LOUISVILLE, Ky. - Kentucky agriculture leaders hope more farmers jump into the hemp industry, despite lingering concerns about confusing federal regulations.

Angela Wartes-Kahl of Fiber Evolution, LLC went to the Kentucky Hemp Summit Wednesday all the way from Oregon to learn about the burgeoning industry.

"It's the most exciting time, I think, for agriculture in the United States in the last 70 years because at no other time has there been a new commodity introduced from the very beginning," Wartes-Kahl said.

The Hemp Summit comes after the USDA recently established new guidelines for the 2020 growing season.

Kentucky Agriculture Commissioner Ryan Quarles said that move is a step in the right direction, but there are a number of other issues.

"The other issues that we have got to solve what the FDA may or may not do with industrial hemp. A lot of our farmers are nervous about over-regulation from the FDA. We're trying to fight back against that. We've had a lot of success with the EPA when it comes to new crop technology. One of the issues with hemp right now is that we're using 1940  production techniques and not being able to use modern technology to grow the crop in the 21st century."

Quarles said a lot of banks are unable to work with hemp growers because of federal regulations.
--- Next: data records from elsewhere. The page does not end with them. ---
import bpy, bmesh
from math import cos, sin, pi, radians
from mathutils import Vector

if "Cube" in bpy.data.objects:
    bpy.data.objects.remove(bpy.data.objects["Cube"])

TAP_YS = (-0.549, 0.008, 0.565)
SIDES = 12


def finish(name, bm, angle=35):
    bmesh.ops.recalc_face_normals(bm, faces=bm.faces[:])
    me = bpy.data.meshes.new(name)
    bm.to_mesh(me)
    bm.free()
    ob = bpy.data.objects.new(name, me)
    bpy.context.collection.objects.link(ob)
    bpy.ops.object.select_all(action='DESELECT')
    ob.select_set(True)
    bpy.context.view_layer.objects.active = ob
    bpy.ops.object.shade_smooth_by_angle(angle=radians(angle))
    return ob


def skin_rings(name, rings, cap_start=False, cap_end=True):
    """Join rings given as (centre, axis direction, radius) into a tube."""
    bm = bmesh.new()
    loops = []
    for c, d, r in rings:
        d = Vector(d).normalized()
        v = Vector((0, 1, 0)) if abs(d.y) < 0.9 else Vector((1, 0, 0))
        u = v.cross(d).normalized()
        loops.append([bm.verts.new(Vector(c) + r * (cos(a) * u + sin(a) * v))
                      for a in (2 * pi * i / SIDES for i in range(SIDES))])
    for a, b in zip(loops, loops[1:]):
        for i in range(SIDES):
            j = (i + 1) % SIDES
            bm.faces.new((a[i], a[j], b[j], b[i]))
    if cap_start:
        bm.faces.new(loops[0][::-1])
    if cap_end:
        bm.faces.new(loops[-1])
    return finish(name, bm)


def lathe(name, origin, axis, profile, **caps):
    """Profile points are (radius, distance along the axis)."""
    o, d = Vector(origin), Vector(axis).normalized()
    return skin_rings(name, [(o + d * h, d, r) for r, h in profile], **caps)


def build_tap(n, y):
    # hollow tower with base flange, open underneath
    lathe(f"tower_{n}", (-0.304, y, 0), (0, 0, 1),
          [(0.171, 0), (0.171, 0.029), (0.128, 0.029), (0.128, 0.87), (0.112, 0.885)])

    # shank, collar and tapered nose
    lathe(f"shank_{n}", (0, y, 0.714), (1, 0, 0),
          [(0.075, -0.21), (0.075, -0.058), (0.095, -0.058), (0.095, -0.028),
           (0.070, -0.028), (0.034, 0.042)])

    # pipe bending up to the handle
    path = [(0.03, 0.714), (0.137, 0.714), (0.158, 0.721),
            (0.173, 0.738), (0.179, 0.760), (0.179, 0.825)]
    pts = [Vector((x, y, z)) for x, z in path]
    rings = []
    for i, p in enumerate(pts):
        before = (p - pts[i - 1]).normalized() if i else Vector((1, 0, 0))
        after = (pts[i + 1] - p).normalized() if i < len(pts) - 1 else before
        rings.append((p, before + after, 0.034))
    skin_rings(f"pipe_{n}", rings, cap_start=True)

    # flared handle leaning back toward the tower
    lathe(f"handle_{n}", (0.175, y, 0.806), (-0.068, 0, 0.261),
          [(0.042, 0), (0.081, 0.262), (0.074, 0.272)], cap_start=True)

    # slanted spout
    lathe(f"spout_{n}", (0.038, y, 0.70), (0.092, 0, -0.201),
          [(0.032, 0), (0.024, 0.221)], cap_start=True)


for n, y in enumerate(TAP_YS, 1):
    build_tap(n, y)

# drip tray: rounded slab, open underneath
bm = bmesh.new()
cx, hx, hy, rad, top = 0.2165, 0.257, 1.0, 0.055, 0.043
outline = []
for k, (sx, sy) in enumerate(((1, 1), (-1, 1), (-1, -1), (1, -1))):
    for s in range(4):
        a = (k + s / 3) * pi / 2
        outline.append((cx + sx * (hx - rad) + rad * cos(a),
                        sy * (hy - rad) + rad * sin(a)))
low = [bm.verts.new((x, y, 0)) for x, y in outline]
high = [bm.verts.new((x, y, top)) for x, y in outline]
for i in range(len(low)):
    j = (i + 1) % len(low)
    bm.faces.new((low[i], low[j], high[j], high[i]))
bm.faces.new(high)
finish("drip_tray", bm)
Banks are not allowed to be involved in illegal activities, and even though the 2018 Farm Bill removed hemp from the list of Schedule 1 narcotics, banks are still reluctant to help finance farmers wanting to grow the crop.
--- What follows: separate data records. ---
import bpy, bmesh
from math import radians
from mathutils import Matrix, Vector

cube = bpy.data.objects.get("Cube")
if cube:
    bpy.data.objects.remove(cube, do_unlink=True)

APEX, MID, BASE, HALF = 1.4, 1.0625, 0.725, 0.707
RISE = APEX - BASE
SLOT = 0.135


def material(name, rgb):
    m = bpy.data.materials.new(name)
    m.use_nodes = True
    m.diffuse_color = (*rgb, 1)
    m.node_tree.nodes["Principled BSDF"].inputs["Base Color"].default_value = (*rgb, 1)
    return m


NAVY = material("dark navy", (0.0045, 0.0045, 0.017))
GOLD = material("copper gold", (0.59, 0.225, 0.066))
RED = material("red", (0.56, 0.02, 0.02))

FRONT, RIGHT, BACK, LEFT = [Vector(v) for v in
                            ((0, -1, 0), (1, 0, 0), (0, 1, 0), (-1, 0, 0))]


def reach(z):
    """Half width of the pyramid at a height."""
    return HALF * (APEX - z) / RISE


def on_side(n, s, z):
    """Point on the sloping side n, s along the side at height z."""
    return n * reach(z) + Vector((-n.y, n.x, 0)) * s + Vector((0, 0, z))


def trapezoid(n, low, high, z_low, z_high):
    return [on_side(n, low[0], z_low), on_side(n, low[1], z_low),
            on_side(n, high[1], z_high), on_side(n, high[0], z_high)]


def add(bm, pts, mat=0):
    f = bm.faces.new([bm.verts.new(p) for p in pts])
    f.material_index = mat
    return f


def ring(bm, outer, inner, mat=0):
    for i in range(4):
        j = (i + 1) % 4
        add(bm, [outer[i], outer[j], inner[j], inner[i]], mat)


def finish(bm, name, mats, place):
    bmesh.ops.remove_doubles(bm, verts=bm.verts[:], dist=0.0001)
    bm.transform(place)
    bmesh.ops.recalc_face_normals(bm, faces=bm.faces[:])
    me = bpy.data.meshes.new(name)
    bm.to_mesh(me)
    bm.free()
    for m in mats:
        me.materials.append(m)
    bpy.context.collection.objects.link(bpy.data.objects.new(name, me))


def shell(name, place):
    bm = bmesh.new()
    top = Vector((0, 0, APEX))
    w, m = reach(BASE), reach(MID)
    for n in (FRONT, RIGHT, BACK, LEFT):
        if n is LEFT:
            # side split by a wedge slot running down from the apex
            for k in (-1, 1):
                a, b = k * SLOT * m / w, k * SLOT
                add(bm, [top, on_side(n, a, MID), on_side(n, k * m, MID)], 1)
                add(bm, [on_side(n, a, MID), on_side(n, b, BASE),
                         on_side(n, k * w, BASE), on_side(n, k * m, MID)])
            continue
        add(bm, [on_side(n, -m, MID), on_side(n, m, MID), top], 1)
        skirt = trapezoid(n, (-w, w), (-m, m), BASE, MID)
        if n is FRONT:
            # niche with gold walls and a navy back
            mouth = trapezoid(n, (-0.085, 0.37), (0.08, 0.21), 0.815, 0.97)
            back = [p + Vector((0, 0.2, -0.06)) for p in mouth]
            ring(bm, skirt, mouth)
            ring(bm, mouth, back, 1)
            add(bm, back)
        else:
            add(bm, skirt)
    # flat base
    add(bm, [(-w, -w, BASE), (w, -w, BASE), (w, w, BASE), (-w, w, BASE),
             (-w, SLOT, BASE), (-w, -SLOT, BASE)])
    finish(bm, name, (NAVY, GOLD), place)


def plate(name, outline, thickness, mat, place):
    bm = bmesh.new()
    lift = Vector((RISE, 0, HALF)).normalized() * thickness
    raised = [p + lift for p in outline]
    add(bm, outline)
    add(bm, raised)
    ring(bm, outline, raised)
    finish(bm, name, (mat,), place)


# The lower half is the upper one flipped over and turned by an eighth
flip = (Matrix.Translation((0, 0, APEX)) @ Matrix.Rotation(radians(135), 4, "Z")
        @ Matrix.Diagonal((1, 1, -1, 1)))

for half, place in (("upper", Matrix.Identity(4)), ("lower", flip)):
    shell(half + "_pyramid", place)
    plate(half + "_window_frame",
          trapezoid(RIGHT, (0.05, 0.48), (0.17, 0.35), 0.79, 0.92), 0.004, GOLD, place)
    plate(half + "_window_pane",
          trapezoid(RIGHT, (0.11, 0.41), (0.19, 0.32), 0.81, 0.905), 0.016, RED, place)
Kentucky ranks among the top five states for producing hemp, even though Quarles said it represents less than one percent of Kentucky's overall crop sales.
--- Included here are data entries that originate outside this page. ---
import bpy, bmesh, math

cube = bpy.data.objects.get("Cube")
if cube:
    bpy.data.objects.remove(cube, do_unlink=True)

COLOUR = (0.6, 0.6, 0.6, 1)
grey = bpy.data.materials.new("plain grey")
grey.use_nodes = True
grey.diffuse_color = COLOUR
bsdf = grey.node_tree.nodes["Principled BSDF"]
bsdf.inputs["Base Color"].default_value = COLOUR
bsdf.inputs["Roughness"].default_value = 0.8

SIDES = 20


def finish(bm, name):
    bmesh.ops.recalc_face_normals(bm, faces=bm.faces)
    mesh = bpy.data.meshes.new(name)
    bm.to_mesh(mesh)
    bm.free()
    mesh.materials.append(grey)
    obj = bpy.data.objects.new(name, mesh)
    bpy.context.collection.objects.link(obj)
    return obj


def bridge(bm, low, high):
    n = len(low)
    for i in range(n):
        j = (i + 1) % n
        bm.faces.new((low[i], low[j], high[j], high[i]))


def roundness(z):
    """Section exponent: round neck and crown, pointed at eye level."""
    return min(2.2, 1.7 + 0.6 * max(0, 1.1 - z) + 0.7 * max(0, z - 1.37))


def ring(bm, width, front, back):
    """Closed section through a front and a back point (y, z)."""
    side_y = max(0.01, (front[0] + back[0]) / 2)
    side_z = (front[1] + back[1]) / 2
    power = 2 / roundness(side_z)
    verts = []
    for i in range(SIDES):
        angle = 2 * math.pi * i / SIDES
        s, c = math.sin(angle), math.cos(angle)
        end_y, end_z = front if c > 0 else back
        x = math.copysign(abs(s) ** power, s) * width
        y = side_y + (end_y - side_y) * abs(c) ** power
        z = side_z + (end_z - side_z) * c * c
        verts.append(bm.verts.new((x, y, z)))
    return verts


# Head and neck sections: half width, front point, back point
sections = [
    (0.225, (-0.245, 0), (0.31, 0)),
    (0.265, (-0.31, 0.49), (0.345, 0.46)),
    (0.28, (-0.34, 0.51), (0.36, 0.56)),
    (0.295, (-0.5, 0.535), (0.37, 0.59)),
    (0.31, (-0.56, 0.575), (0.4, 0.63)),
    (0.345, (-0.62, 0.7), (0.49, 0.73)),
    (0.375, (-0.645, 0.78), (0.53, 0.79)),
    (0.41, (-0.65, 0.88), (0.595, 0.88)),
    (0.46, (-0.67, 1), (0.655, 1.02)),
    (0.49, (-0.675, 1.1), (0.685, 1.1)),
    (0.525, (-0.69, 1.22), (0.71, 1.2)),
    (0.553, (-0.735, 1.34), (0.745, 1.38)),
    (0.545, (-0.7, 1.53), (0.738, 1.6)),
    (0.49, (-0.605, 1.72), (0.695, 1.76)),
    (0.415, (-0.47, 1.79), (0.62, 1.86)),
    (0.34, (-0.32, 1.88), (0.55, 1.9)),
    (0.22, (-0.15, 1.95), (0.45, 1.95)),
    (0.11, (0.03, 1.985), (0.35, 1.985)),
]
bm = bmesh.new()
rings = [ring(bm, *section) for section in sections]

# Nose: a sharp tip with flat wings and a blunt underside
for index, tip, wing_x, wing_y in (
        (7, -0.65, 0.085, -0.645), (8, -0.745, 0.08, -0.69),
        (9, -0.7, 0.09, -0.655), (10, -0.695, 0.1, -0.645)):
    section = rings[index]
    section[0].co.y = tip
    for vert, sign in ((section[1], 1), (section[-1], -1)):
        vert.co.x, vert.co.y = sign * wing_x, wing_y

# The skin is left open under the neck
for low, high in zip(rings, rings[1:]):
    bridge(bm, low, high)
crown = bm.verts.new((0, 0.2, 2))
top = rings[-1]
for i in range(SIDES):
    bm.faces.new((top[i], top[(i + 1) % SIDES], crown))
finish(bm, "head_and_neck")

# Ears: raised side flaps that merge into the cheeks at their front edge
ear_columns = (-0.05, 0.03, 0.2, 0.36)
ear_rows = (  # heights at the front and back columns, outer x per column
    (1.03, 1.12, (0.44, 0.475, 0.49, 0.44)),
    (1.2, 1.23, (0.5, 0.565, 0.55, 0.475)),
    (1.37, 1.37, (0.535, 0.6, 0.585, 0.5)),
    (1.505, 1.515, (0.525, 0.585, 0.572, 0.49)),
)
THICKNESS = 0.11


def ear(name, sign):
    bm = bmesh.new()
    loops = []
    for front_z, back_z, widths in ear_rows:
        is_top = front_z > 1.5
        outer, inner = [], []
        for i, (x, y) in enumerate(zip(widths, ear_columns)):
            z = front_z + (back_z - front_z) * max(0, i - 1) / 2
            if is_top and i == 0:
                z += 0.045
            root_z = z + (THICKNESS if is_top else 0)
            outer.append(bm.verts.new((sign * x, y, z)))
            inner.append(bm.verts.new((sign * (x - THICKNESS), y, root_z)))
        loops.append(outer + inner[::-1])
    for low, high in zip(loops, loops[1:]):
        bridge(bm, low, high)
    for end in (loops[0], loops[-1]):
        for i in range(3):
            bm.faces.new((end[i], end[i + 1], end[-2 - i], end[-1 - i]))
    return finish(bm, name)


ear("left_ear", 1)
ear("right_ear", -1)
Quarles wants Kentucky to be known for its hemp, but his office is also careful to warn farmers about the risks.

"I've always felt that being upfront and honest with our producers is the best way forward," Quarles said.

Despite the risks, Quarles said 2019 was a good year for Kentucky farmers.

"With 26,000 acres, $100 million in hemp sales coming from Kentucky, and 1,000 brand-new jobs, jobs that did not exist just a year ago," Quarles said.

And with any luck, 2020 will also be a good year.